“Eyes Wide Open,” the quiet and confident feature debut of the Israeli director Haim Tabakman, explores the conflict between sexual desire and religious obligation. Set in an ultra-Orthodox neighborhood of Jerusalem, the film, written by Merav Doster, gives nearly equal weight to both sides in that struggle. It does not sensationalize lust or treat piety with condescension, but rather treats these two basic, often antithetical human impulses with respect and compassion. Faith can console as well as constrict, and sex can bring confusion along with intimacy and pleasure.
These are the complications that beset Aaron (Zohar Strauss), who runs a butcher shop he has inherited from his recently deceased father and who is proud to be recognized in his community as a tzaddik: a righteous man. Aaron’s life is circumscribed by work, prayer and family, and he takes his duties in all three areas seriously.
The first few scenes establish him as a kind, responsible and somewhat melancholy man, who makes his way each day, without complaint, from his shop to the synagogue to the apartment he shares with his wife, Rivka (Tinkerbel), and their four children.
This routine is disrupted when a young man named Ezri (Ran Danker) arrives in Aaron’s shop, looking for refuge in a downpour. It turns out that he also needs a job and a place to stay, and though he looks like someone who belongs in Aaron’s world, there is something odd, even threatening about him. Aaron’s charitable impulse is aroused — helping this lost soul will be a blessing — but so are other feelings. Perhaps he does not notice the spark of erotic interest that passes between him and this stranger or perhaps, at least at first, he regards it as a temptation to be conquered.

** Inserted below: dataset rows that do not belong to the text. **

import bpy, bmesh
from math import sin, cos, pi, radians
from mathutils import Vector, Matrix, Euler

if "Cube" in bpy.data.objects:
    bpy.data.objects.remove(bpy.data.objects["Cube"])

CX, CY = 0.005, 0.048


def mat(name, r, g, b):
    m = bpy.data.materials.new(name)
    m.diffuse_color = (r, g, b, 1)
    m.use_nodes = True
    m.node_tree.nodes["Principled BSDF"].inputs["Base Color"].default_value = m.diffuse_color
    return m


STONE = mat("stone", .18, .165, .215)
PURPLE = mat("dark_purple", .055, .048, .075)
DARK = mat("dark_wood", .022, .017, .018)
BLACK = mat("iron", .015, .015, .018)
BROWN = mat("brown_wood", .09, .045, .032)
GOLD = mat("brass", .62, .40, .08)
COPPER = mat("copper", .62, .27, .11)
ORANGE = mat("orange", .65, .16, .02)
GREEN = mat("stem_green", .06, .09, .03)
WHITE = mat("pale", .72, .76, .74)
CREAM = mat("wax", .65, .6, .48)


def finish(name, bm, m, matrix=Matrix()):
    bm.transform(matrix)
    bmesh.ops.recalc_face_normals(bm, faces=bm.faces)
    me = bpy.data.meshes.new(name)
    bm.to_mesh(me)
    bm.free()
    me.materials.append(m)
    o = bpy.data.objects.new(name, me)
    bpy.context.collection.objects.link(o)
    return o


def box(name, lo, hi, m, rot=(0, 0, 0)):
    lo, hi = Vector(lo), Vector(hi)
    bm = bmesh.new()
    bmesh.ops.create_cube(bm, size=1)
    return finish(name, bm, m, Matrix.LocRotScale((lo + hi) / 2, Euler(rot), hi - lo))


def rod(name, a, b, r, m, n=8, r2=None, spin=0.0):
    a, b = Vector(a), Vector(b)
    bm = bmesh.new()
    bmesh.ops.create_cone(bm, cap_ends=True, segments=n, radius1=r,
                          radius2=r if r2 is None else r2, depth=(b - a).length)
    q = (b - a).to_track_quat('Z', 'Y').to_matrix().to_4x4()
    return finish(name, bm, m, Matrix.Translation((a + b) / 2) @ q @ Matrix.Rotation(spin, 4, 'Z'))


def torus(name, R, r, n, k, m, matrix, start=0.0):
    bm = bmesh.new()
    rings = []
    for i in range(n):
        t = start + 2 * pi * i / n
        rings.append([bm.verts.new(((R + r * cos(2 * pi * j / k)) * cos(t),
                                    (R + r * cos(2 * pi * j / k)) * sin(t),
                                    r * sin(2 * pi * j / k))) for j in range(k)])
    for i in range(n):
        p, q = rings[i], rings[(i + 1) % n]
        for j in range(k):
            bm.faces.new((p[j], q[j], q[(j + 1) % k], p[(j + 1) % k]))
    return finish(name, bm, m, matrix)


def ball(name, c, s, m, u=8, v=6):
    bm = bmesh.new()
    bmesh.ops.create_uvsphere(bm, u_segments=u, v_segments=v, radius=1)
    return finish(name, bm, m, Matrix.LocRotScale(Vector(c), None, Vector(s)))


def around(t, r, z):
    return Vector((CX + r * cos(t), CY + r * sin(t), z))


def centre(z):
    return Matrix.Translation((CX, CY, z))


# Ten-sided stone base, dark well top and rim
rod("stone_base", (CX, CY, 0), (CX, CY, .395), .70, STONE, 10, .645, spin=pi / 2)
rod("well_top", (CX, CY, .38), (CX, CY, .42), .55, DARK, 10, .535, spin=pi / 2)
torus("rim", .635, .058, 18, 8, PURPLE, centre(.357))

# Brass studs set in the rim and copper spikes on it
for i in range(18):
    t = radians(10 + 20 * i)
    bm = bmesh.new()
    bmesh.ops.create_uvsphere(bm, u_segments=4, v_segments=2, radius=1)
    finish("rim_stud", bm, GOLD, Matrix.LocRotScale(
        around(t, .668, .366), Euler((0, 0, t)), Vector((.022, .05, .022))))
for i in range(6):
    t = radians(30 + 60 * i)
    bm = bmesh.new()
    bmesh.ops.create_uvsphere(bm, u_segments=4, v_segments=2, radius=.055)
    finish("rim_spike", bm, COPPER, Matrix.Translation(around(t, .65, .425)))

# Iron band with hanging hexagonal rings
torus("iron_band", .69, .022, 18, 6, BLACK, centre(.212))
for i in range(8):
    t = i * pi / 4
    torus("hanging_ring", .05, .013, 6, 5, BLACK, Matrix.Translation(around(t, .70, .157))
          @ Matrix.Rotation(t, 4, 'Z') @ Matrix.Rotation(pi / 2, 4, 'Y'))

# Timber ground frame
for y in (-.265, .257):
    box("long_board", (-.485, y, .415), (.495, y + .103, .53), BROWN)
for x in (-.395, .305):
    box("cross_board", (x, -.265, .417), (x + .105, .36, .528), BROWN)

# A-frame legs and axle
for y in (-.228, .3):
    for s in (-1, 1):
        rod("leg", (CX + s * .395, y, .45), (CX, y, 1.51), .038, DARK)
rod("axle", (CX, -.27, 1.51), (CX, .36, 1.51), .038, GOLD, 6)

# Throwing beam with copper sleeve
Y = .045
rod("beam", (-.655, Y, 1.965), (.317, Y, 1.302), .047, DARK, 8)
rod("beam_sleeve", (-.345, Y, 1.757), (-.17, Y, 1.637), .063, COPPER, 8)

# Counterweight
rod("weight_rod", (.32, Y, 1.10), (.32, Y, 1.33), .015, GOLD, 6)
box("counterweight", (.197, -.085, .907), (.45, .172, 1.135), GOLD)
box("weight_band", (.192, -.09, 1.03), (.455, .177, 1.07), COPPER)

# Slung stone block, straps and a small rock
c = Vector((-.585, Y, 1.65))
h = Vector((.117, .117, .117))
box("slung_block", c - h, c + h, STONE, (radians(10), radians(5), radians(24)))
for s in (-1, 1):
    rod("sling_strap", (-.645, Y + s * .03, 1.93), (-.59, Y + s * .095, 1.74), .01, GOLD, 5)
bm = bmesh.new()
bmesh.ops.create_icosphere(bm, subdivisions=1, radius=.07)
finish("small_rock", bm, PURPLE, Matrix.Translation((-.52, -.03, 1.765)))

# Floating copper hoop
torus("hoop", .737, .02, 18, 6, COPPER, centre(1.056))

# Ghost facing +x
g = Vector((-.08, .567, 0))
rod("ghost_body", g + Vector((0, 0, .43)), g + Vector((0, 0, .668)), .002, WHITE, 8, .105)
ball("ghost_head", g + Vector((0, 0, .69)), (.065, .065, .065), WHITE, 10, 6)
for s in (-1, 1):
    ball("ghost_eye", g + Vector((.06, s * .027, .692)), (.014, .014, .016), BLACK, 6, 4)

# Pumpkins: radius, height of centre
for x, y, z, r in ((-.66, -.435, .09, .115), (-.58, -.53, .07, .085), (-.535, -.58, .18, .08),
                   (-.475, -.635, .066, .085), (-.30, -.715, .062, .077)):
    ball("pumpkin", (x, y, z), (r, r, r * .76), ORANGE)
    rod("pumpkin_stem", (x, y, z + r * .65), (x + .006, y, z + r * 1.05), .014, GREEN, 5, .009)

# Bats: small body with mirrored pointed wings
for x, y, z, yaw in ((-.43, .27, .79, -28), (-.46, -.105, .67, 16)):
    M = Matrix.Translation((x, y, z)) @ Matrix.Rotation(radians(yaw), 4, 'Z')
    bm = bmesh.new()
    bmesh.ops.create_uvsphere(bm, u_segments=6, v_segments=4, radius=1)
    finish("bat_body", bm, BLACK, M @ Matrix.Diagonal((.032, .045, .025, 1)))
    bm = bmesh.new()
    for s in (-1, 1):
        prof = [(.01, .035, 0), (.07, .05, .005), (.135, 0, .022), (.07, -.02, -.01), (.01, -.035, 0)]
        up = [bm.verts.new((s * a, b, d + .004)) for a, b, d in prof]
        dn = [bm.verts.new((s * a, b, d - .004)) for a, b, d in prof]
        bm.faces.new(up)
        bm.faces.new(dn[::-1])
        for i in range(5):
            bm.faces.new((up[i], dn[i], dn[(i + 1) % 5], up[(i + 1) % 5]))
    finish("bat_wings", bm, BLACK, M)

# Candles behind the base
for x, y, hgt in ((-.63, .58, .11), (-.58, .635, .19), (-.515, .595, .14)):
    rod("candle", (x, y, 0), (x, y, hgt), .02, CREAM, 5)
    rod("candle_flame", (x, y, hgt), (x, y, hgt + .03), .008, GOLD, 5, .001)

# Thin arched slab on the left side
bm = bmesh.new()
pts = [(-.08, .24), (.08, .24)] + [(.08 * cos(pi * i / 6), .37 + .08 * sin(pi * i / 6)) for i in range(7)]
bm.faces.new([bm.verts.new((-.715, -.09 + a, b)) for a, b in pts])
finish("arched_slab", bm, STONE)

The idea that a chance to sin is also an opportunity to grow in virtue comes up in some of the religious discussions that occupy Aaron and the other men in the neighborhood. Their study sessions are occasions of warm, at times almost ecstatic intimacy, and the film takes note of the fine line, in a rigorously gender-segregated society, that separates the acceptable from the forbidden.
As Aaron and Ezri cross that boundary — at first hesitantly, and then more ardently — “Eyes Wide Open” also examines the ways an insular, highly religious social order enforces its rules and norms of behavior. “Modesty squads” of young men take it upon themselves to threaten and sometimes enact violence and ostracism on anyone who strays, and the specter of their vigilantism helps gentler authority figures, like the local rabbi, maintain control.
Aaron, a willing participant in this system, knows the danger he is courting, and finds himself caught in a terrible dilemma, an identity crisis with no easy resolution. He risks losing the only world he recognizes — secular Israel seems as far from his corner of Jerusalem as Antarctica — or else suppressing a vital part of himself. “I feel alive now,” he says. “I was dead before.”
It is to Mr. Tabakman’s credit that this line is uttered without melodrama, and that his film’s critique of the moral inflexibility of ultra-Orthodoxy is not shrill or easy. And the three principal actors are remarkably adept at signaling nuances of longing, tenderness and uncertainty without betraying the fundamental reticence of their characters, who can barely speak about what is happening to them. While “Eyes Wide Open” does not examine Aaron’s universe of belief from within, it does represent an honest attempt, by and for outsiders, to understand the logic of a worldview defined by absolute obedience to God’s law.
And its scrupulous, humane sympathy gives this small, sorrowful film a glow of insight and a pulse of genuine, openhearted curiosity. It moves slowly and patiently through the ordeal of a single soul, illuminating in the process a cosmos of intense and hidden feeling.
Courtesy of A.O. Scott